**Task details:** Your answer is the lines from the one that has "BACK_FACE), (LEDGE, TOP))" through the last line of the records below, retyped exactly and alone.

**Supplied records:**
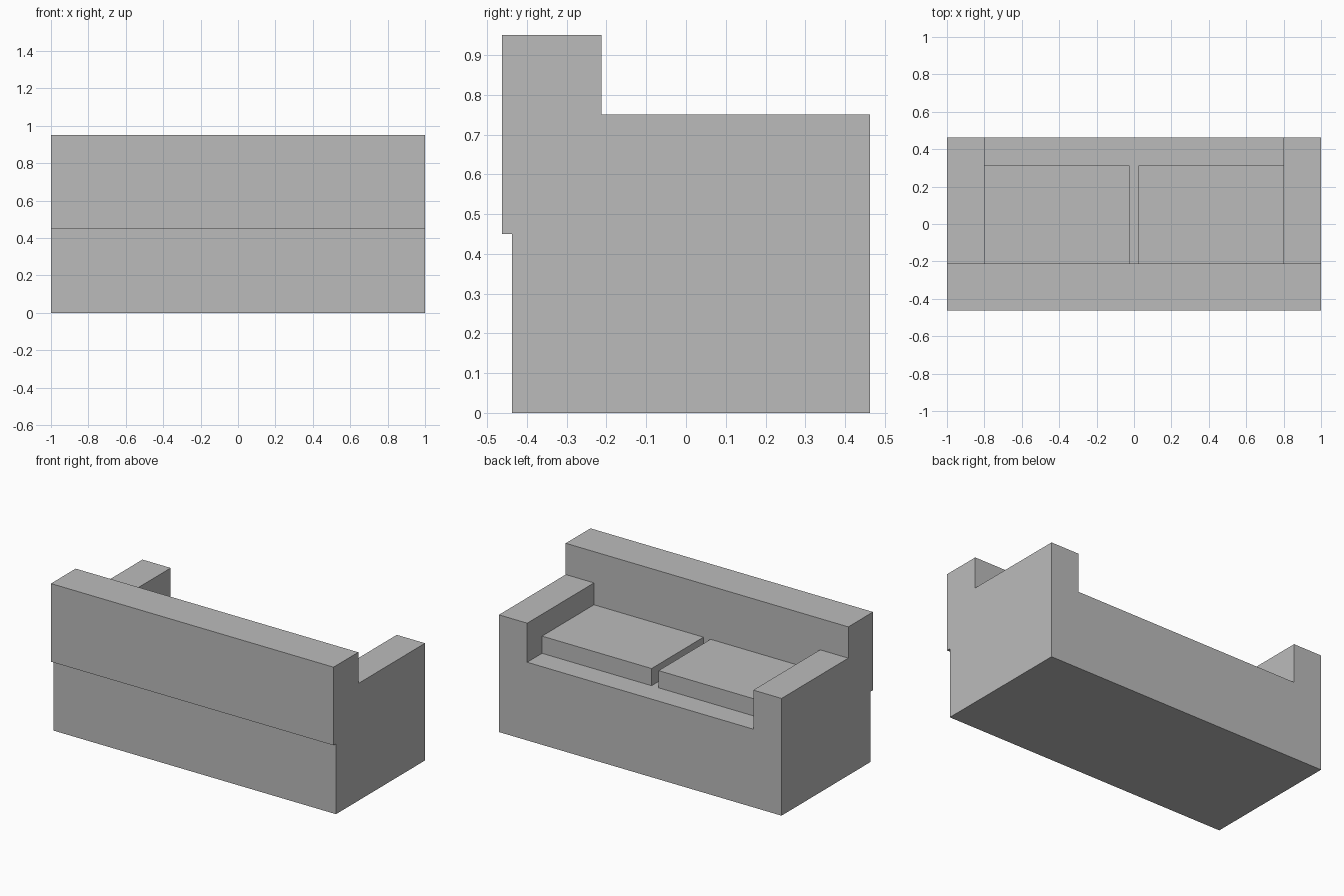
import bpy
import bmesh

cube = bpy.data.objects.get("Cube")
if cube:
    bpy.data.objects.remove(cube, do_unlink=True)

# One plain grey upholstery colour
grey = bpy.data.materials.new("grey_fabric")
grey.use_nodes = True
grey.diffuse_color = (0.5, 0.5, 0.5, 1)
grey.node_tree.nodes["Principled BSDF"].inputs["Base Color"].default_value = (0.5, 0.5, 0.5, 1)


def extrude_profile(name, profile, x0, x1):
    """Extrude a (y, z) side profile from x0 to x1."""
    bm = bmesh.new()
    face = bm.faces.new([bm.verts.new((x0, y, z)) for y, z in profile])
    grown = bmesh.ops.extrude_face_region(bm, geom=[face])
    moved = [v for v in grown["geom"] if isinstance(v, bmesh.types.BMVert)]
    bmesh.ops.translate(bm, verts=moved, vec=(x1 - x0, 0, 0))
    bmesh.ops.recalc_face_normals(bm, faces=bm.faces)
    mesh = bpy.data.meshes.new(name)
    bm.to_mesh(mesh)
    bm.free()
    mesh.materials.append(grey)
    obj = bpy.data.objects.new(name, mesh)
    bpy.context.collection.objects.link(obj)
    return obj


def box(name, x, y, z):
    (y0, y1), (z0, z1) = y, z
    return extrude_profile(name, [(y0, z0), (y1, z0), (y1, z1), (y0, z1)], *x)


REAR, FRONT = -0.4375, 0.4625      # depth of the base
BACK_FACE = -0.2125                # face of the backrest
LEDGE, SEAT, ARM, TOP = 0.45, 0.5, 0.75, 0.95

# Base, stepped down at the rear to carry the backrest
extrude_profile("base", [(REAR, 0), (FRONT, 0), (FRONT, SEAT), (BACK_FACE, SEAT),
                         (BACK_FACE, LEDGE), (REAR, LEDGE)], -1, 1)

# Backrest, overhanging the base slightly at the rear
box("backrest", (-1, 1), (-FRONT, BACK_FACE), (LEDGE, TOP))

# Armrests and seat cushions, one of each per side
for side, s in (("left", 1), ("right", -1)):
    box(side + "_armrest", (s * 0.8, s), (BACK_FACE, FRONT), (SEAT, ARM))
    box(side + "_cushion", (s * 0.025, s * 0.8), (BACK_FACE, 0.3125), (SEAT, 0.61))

**Reply to the task:**
box("backrest", (-1, 1), (-FRONT, BACK_FACE), (LEDGE, TOP))

# Armrests and seat cushions, one of each per side
for side, s in (("left", 1), ("right", -1)):
    box(side + "_armrest", (s * 0.8, s), (BACK_FACE, FRONT), (SEAT, ARM))
    box(side + "_cushion", (s * 0.025, s * 0.8), (BACK_FACE, 0.3125), (SEAT, 0.61))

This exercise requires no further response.